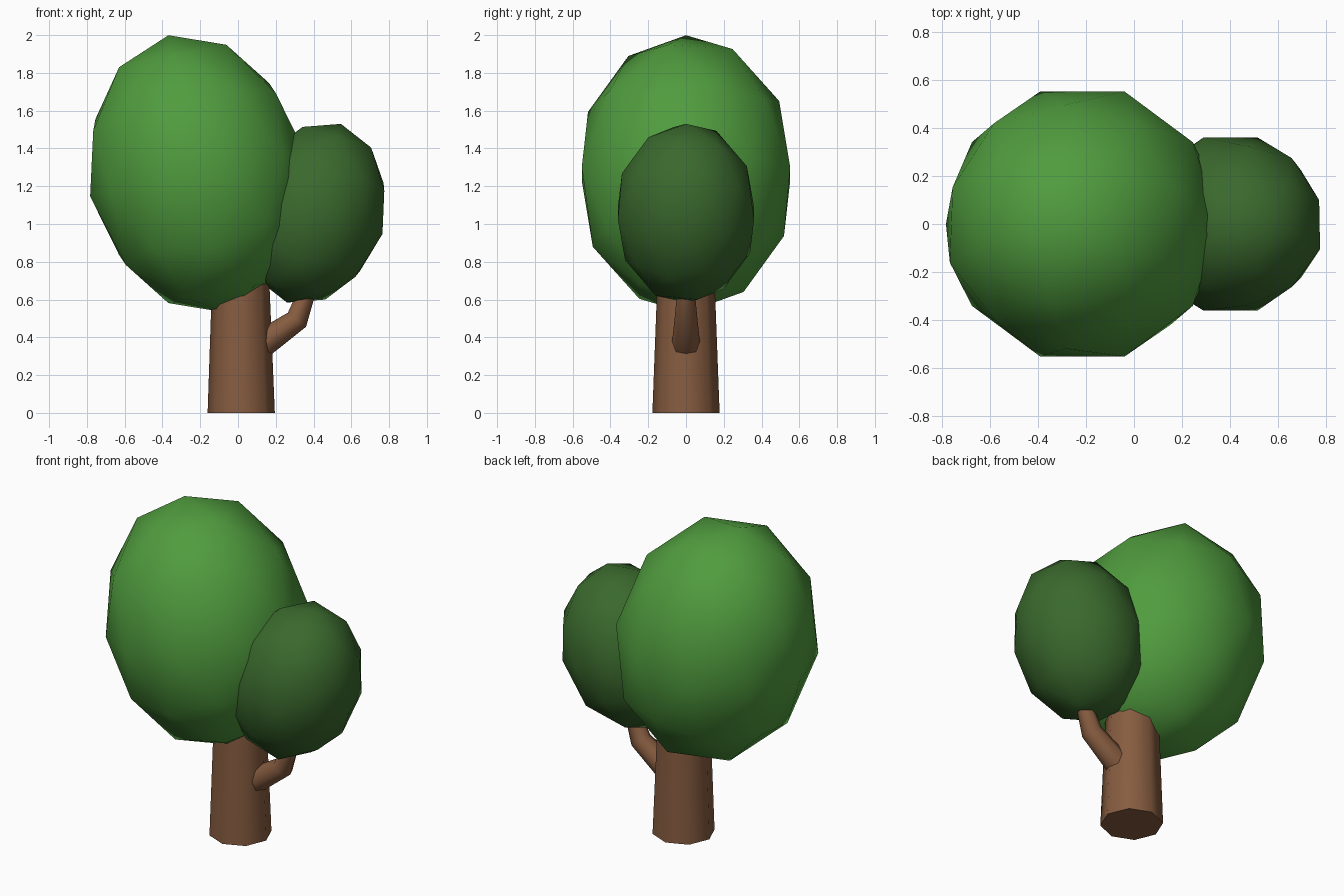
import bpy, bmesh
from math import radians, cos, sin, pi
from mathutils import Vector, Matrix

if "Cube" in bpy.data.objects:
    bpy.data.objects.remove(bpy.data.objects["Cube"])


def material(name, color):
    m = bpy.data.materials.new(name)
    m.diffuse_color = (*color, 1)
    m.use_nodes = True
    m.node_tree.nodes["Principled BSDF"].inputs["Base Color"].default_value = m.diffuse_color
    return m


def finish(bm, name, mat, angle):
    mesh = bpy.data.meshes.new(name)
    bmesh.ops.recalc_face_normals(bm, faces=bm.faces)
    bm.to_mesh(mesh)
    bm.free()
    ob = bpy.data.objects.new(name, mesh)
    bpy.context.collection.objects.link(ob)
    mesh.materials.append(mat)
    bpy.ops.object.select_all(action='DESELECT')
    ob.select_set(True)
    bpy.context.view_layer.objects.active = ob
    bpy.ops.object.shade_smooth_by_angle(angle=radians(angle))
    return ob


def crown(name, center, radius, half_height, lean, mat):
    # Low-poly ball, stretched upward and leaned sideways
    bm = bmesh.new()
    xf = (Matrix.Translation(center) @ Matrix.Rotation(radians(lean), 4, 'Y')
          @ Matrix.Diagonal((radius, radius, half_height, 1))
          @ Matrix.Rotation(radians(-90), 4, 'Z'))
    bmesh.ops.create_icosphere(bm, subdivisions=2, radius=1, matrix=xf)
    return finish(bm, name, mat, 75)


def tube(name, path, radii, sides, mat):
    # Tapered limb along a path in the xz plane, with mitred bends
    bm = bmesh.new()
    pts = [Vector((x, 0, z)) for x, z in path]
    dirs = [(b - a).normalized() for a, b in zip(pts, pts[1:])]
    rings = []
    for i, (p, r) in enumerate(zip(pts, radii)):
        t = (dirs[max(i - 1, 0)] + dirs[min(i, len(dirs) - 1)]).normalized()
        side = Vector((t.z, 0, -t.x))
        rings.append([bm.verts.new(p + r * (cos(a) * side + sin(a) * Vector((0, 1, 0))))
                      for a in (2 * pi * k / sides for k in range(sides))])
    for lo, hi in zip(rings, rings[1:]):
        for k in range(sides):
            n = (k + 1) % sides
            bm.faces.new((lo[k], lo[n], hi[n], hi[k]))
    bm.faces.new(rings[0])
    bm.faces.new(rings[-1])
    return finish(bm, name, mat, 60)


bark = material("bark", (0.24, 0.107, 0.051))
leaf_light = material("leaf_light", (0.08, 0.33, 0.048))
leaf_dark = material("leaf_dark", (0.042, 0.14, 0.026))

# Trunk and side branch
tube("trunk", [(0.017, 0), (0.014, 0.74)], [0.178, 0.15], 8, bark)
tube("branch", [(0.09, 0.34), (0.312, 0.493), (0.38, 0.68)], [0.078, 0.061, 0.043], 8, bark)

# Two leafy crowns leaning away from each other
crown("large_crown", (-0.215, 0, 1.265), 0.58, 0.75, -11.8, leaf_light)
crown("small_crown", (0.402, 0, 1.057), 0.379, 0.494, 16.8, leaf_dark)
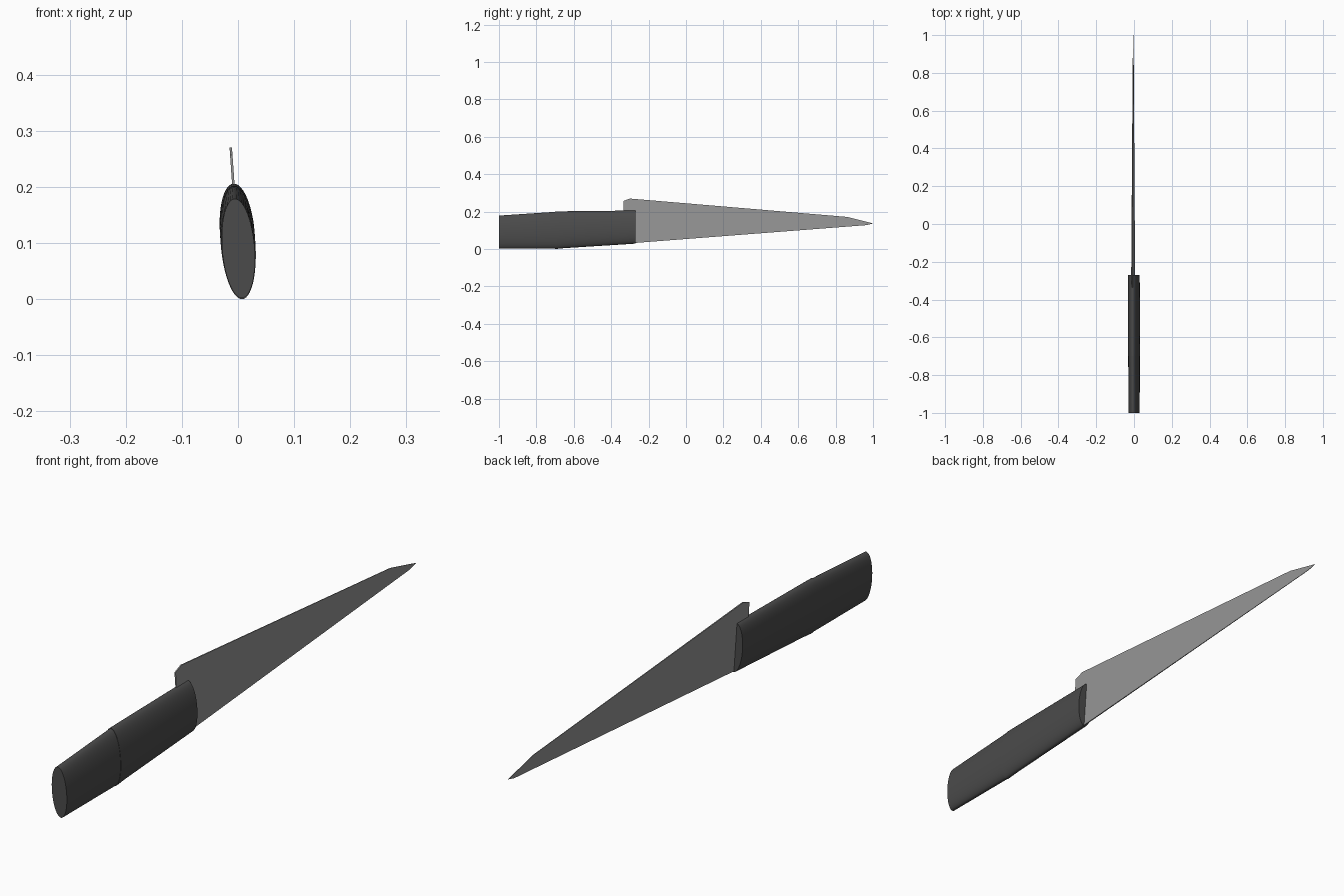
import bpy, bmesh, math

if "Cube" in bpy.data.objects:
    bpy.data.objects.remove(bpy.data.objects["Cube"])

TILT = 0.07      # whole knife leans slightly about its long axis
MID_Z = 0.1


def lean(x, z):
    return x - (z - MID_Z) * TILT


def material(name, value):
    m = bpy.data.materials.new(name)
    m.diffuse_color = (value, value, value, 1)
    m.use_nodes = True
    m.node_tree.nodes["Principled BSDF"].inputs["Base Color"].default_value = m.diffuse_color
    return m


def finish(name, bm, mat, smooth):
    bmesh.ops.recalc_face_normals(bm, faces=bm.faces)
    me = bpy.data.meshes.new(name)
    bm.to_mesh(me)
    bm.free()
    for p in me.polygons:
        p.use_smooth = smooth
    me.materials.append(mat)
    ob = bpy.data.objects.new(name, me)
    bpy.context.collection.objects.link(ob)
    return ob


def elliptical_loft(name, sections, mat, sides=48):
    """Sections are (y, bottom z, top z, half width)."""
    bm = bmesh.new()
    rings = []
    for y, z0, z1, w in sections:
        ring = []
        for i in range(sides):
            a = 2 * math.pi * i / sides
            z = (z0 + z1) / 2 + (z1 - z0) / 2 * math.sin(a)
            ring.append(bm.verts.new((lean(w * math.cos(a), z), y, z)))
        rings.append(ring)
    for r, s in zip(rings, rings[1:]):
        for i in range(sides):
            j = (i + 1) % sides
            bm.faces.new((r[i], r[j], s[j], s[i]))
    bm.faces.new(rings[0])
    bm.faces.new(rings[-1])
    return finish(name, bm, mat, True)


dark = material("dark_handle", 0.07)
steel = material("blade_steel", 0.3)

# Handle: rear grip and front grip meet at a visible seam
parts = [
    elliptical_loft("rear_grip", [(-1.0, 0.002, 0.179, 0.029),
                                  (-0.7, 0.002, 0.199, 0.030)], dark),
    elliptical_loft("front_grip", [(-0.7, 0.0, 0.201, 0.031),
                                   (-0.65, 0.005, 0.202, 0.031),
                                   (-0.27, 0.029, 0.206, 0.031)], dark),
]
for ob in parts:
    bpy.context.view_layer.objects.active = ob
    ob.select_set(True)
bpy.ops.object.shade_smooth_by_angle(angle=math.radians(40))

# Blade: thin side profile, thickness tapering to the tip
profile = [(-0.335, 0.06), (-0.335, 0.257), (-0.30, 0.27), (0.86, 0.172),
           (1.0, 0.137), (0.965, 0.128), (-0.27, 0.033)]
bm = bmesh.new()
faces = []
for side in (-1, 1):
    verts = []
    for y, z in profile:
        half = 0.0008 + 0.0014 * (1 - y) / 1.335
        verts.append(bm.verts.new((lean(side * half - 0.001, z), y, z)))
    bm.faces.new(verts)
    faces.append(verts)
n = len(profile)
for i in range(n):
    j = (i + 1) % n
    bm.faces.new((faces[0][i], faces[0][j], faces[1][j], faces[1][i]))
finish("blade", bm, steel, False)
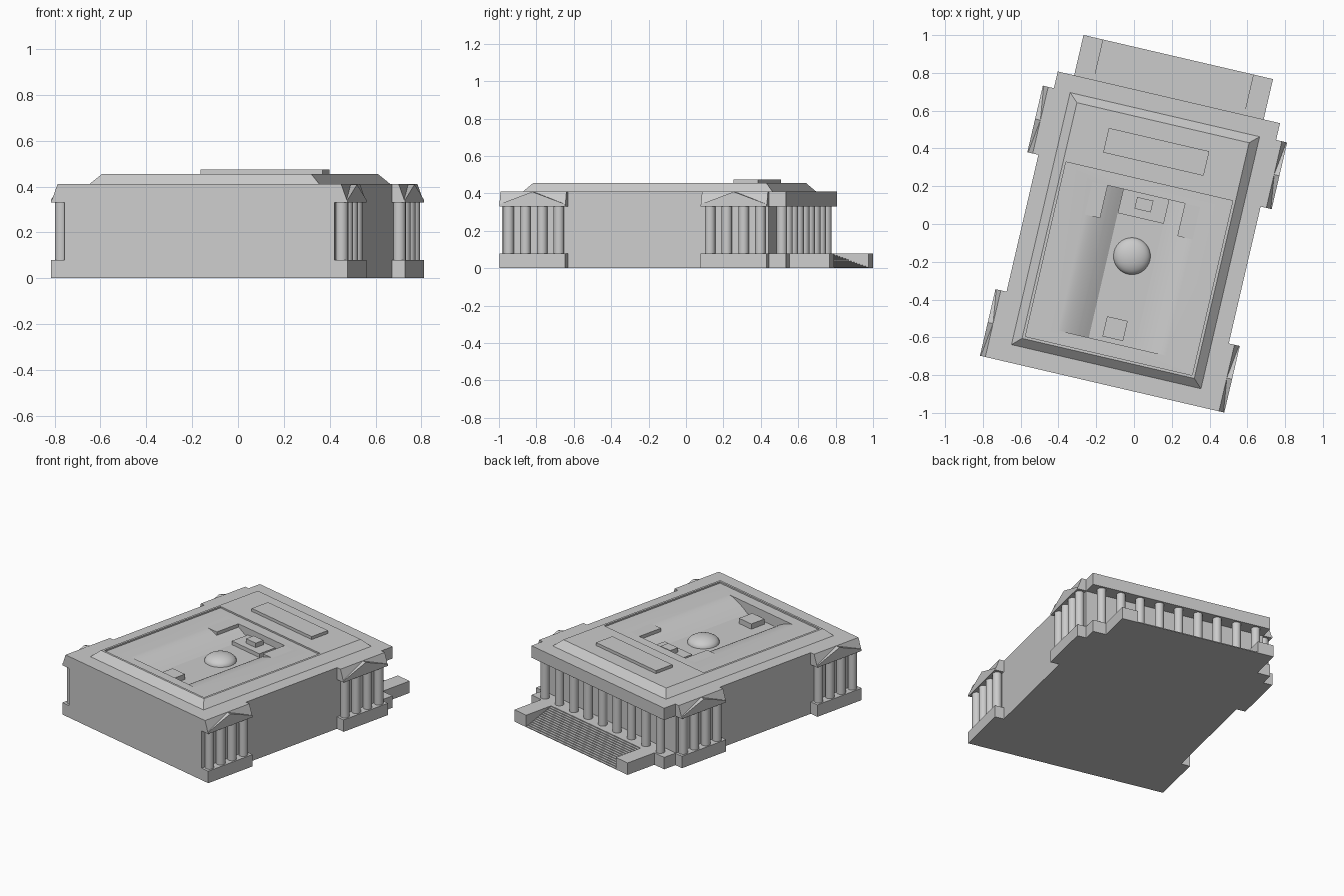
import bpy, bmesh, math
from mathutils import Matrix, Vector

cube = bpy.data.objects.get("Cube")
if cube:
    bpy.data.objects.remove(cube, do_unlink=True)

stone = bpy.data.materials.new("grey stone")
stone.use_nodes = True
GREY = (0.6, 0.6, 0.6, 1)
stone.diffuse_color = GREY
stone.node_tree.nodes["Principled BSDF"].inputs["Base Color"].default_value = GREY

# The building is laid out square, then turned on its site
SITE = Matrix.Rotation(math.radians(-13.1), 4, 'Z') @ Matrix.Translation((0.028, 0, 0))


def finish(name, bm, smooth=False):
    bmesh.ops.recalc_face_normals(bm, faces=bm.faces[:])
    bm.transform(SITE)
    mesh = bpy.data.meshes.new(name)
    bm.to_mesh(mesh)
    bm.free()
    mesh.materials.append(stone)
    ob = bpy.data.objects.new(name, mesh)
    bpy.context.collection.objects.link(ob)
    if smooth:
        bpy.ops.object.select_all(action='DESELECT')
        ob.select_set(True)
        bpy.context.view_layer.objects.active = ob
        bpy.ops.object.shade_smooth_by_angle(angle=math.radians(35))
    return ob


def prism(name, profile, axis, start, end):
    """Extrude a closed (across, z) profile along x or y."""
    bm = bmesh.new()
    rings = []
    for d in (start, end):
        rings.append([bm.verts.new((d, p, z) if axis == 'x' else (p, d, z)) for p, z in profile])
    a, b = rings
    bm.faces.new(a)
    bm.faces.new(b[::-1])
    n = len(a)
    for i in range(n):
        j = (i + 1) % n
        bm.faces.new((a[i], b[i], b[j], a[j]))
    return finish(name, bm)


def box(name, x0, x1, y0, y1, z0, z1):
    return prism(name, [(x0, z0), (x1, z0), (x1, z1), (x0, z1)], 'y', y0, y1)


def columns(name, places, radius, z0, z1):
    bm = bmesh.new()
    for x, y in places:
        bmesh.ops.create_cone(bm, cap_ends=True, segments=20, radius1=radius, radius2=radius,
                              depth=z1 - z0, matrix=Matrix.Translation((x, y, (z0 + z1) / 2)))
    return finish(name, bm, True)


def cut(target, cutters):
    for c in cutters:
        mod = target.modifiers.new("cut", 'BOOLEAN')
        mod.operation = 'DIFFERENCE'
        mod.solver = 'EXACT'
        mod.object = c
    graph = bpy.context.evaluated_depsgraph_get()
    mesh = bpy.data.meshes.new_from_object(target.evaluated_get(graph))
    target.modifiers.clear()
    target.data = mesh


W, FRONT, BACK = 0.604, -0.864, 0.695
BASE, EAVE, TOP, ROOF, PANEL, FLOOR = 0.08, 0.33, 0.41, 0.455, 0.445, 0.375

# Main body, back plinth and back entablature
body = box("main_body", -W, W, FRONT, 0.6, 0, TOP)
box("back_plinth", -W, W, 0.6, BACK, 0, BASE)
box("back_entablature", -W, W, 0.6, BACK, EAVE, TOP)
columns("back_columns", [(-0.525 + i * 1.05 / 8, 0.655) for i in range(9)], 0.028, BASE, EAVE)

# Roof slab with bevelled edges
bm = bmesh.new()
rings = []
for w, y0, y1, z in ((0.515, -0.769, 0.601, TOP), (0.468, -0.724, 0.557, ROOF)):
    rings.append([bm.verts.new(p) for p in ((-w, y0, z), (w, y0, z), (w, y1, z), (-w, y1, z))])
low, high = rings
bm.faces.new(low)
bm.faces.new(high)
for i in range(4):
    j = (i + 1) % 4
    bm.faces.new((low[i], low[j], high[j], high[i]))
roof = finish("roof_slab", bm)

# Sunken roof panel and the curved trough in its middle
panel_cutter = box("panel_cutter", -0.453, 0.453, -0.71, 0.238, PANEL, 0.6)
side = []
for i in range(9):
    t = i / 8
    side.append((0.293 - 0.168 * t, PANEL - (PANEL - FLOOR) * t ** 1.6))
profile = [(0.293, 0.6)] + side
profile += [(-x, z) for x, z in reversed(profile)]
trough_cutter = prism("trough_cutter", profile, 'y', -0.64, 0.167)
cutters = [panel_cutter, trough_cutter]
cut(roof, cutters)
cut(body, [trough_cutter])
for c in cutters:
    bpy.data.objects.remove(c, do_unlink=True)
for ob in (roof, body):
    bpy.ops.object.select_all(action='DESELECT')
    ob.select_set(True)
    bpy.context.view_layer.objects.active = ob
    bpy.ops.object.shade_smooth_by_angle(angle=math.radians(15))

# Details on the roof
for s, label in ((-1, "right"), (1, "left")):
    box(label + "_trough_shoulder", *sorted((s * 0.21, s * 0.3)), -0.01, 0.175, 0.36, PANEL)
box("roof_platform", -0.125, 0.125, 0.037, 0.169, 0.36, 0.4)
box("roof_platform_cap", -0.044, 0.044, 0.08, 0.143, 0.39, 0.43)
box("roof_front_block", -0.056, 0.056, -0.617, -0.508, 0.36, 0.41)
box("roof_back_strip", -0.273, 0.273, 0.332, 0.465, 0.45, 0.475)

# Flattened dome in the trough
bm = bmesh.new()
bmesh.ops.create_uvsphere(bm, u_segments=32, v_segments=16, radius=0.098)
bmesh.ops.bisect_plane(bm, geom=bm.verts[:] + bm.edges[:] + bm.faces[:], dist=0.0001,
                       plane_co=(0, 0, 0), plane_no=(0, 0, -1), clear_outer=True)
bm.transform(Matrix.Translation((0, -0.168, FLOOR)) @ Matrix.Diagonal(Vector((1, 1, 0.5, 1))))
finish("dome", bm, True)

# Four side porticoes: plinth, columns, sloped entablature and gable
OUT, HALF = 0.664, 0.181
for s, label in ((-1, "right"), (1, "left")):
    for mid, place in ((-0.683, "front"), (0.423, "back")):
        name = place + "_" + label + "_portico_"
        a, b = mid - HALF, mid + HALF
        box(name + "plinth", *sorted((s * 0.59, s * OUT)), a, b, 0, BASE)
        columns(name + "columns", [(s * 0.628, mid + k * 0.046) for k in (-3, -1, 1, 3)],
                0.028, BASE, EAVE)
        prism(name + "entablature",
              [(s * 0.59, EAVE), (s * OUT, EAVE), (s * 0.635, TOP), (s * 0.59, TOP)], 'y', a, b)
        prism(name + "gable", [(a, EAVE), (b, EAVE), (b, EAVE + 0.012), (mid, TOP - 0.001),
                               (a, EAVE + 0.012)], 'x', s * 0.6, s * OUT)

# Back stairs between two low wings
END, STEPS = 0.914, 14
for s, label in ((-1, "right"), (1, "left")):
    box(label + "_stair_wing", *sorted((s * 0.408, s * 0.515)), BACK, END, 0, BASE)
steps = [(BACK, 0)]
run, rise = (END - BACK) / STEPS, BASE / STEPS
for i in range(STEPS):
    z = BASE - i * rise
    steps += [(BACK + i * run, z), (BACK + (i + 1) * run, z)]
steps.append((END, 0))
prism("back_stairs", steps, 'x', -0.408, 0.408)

######

PROBLEM STATEMENT: What you give back should be exactly the lines of the data above from the line with "z = (z0 + z1)" through the line with "for y, z in", both of those included, and nothing more.

SOLUTION:
            z = (z0 + z1) / 2 + (z1 - z0) / 2 * math.sin(a)
            ring.append(bm.verts.new((lean(w * math.cos(a), z), y, z)))
        rings.append(ring)
    for r, s in zip(rings, rings[1:]):
        for i in range(sides):
            j = (i + 1) % sides
            bm.faces.new((r[i], r[j], s[j], s[i]))
    bm.faces.new(rings[0])
    bm.faces.new(rings[-1])
    return finish(name, bm, mat, True)


dark = material("dark_handle", 0.07)
steel = material("blade_steel", 0.3)

# Handle: rear grip and front grip meet at a visible seam
parts = [
    elliptical_loft("rear_grip", [(-1.0, 0.002, 0.179, 0.029),
                                  (-0.7, 0.002, 0.199, 0.030)], dark),
    elliptical_loft("front_grip", [(-0.7, 0.0, 0.201, 0.031),
                                   (-0.65, 0.005, 0.202, 0.031),
                                   (-0.27, 0.029, 0.206, 0.031)], dark),
]
for ob in parts:
    bpy.context.view_layer.objects.active = ob
    ob.select_set(True)
bpy.ops.object.shade_smooth_by_angle(angle=math.radians(40))

# Blade: thin side profile, thickness tapering to the tip
profile = [(-0.335, 0.06), (-0.335, 0.257), (-0.30, 0.27), (0.86, 0.172),
           (1.0, 0.137), (0.965, 0.128), (-0.27, 0.033)]
bm = bmesh.new()
faces = []
for side in (-1, 1):
    verts = []
    for y, z in profile:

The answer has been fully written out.